Listed entries:
···

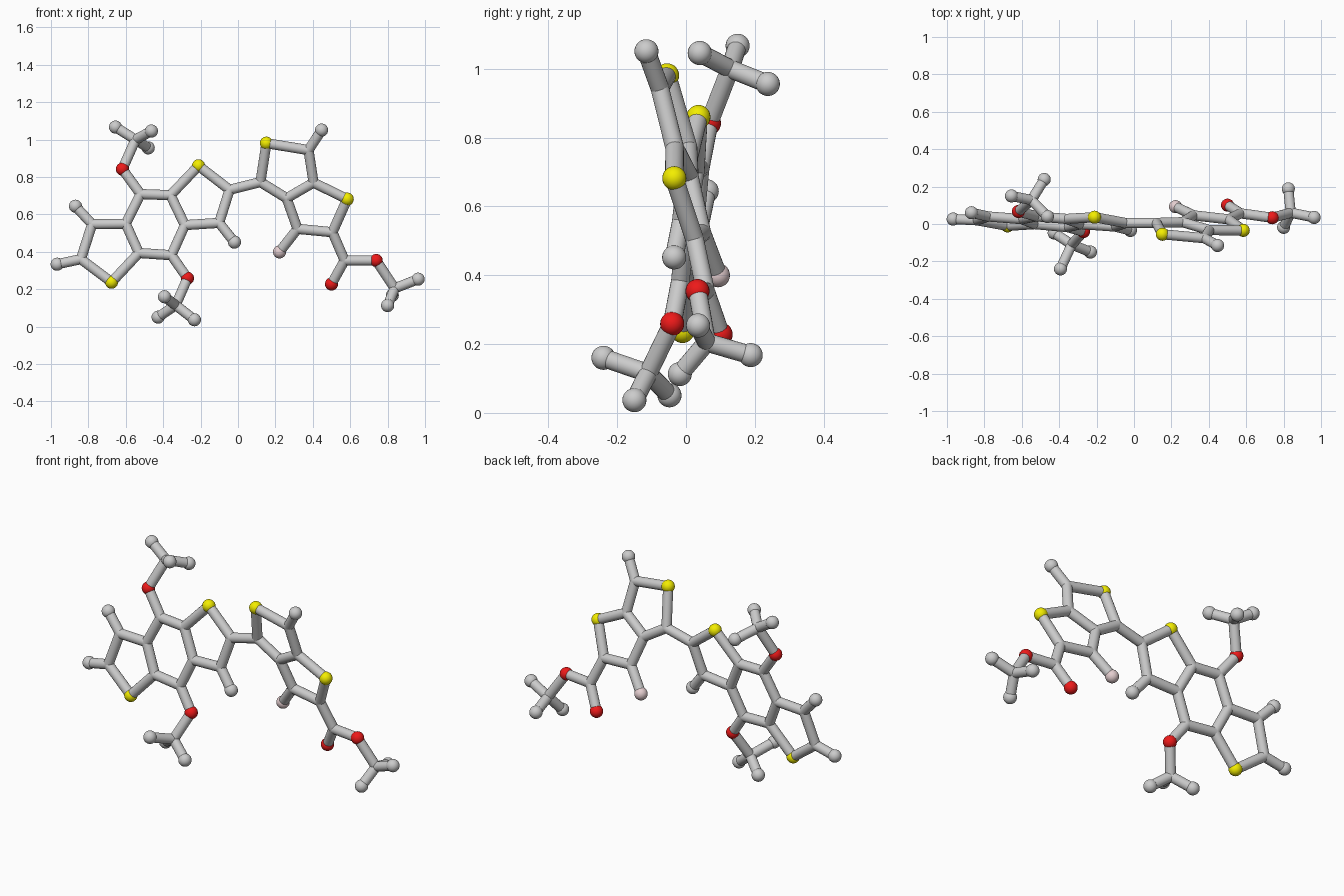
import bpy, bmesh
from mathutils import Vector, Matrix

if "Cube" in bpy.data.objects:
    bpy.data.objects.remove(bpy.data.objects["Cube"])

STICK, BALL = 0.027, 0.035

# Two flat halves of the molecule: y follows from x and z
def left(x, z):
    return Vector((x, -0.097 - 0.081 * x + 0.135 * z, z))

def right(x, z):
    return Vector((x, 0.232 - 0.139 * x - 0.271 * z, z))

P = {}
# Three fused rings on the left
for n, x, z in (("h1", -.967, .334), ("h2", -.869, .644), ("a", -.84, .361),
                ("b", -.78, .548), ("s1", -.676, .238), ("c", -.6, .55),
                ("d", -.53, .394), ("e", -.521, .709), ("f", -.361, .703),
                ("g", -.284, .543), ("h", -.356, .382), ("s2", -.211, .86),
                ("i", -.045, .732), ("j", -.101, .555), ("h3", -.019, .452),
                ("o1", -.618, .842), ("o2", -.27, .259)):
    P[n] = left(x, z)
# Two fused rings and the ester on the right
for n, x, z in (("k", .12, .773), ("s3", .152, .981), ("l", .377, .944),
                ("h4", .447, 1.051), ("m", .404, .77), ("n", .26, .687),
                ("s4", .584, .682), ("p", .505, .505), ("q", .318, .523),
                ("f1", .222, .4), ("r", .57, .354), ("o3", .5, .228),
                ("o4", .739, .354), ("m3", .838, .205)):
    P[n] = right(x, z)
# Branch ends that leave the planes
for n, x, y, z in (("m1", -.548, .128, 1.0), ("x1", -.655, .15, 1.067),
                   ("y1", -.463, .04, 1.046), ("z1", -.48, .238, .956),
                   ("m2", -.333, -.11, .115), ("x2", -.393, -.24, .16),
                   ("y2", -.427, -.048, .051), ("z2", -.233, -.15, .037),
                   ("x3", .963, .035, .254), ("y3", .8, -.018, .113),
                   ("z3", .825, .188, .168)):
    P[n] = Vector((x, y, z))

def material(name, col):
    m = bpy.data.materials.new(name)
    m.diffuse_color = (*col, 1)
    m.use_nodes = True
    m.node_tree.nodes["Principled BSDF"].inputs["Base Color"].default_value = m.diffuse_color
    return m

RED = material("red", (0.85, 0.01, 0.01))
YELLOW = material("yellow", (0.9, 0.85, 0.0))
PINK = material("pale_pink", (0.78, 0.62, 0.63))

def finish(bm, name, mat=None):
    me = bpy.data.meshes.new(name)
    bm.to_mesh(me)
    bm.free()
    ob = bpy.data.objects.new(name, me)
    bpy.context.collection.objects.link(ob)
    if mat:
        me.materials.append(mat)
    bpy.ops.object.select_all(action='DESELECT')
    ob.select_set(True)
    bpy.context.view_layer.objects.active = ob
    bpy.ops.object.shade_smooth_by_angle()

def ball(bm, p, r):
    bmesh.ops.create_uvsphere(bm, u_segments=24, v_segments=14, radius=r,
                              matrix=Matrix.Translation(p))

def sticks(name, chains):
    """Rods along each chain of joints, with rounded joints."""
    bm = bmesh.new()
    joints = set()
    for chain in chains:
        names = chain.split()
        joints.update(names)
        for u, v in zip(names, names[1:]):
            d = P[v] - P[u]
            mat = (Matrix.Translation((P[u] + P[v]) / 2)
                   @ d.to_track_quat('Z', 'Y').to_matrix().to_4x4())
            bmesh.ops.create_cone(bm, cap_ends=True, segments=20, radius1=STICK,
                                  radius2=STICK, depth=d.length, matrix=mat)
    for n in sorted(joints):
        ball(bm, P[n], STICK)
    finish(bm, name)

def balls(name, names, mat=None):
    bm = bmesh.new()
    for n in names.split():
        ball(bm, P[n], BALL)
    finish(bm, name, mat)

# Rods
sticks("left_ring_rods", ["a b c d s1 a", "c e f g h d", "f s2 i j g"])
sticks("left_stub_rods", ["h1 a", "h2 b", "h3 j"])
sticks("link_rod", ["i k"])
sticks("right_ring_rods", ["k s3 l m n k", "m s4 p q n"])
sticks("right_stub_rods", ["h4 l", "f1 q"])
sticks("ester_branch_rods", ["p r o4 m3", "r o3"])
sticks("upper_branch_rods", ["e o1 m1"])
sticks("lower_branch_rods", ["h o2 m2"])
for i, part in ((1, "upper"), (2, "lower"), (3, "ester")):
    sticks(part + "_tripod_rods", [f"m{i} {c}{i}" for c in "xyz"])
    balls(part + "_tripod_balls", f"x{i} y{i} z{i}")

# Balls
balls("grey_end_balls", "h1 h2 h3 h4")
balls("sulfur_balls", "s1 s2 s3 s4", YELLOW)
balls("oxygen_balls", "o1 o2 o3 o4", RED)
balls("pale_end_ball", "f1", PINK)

···

Directions for this task:
Recreate the listing above word for word, dropping each picture it contains.

Output below:
import bpy, bmesh
from mathutils import Vector, Matrix

if "Cube" in bpy.data.objects:
    bpy.data.objects.remove(bpy.data.objects["Cube"])

STICK, BALL = 0.027, 0.035

# Two flat halves of the molecule: y follows from x and z
def left(x, z):
    return Vector((x, -0.097 - 0.081 * x + 0.135 * z, z))

def right(x, z):
    return Vector((x, 0.232 - 0.139 * x - 0.271 * z, z))

P = {}
# Three fused rings on the left
for n, x, z in (("h1", -.967, .334), ("h2", -.869, .644), ("a", -.84, .361),
                ("b", -.78, .548), ("s1", -.676, .238), ("c", -.6, .55),
                ("d", -.53, .394), ("e", -.521, .709), ("f", -.361, .703),
                ("g", -.284, .543), ("h", -.356, .382), ("s2", -.211, .86),
                ("i", -.045, .732), ("j", -.101, .555), ("h3", -.019, .452),
                ("o1", -.618, .842), ("o2", -.27, .259)):
    P[n] = left(x, z)
# Two fused rings and the ester on the right
for n, x, z in (("k", .12, .773), ("s3", .152, .981), ("l", .377, .944),
                ("h4", .447, 1.051), ("m", .404, .77), ("n", .26, .687),
                ("s4", .584, .682), ("p", .505, .505), ("q", .318, .523),
                ("f1", .222, .4), ("r", .57, .354), ("o3", .5, .228),
                ("o4", .739, .354), ("m3", .838, .205)):
    P[n] = right(x, z)
# Branch ends that leave the planes
for n, x, y, z in (("m1", -.548, .128, 1.0), ("x1", -.655, .15, 1.067),
                   ("y1", -.463, .04, 1.046), ("z1", -.48, .238, .956),
                   ("m2", -.333, -.11, .115), ("x2", -.393, -.24, .16),
                   ("y2", -.427, -.048, .051), ("z2", -.233, -.15, .037),
                   ("x3", .963, .035, .254), ("y3", .8, -.018, .113),
                   ("z3", .825, .188, .168)):
    P[n] = Vector((x, y, z))

def material(name, col):
    m = bpy.data.materials.new(name)
    m.diffuse_color = (*col, 1)
    m.use_nodes = True
    m.node_tree.nodes["Principled BSDF"].inputs["Base Color"].default_value = m.diffuse_color
    return m

RED = material("red", (0.85, 0.01, 0.01))
YELLOW = material("yellow", (0.9, 0.85, 0.0))
PINK = material("pale_pink", (0.78, 0.62, 0.63))

def finish(bm, name, mat=None):
    me = bpy.data.meshes.new(name)
    bm.to_mesh(me)
    bm.free()
    ob = bpy.data.objects.new(name, me)
    bpy.context.collection.objects.link(ob)
    if mat:
        me.materials.append(mat)
    bpy.ops.object.select_all(action='DESELECT')
    ob.select_set(True)
    bpy.context.view_layer.objects.active = ob
    bpy.ops.object.shade_smooth_by_angle()

def ball(bm, p, r):
    bmesh.ops.create_uvsphere(bm, u_segments=24, v_segments=14, radius=r,
                              matrix=Matrix.Translation(p))

def sticks(name, chains):
    """Rods along each chain of joints, with rounded joints."""
    bm = bmesh.new()
    joints = set()
    for chain in chains:
        names = chain.split()
        joints.update(names)
        for u, v in zip(names, names[1:]):
            d = P[v] - P[u]
            mat = (Matrix.Translation((P[u] + P[v]) / 2)
                   @ d.to_track_quat('Z', 'Y').to_matrix().to_4x4())
            bmesh.ops.create_cone(bm, cap_ends=True, segments=20, radius1=STICK,
                                  radius2=STICK, depth=d.length, matrix=mat)
    for n in sorted(joints):
        ball(bm, P[n], STICK)
    finish(bm, name)

def balls(name, names, mat=None):
    bm = bmesh.new()
    for n in names.split():
        ball(bm, P[n], BALL)
    finish(bm, name, mat)

# Rods
sticks("left_ring_rods", ["a b c d s1 a", "c e f g h d", "f s2 i j g"])
sticks("left_stub_rods", ["h1 a", "h2 b", "h3 j"])
sticks("link_rod", ["i k"])
sticks("right_ring_rods", ["k s3 l m n k", "m s4 p q n"])
sticks("right_stub_rods", ["h4 l", "f1 q"])
sticks("ester_branch_rods", ["p r o4 m3", "r o3"])
sticks("upper_branch_rods", ["e o1 m1"])
sticks("lower_branch_rods", ["h o2 m2"])
for i, part in ((1, "upper"), (2, "lower"), (3, "ester")):
    sticks(part + "_tripod_rods", [f"m{i} {c}{i}" for c in "xyz"])
    balls(part + "_tripod_balls", f"x{i} y{i} z{i}")

# Balls
balls("grey_end_balls", "h1 h2 h3 h4")
balls("sulfur_balls", "s1 s2 s3 s4", YELLOW)
balls("oxygen_balls", "o1 o2 o3 o4", RED)
balls("pale_end_ball", "f1", PINK)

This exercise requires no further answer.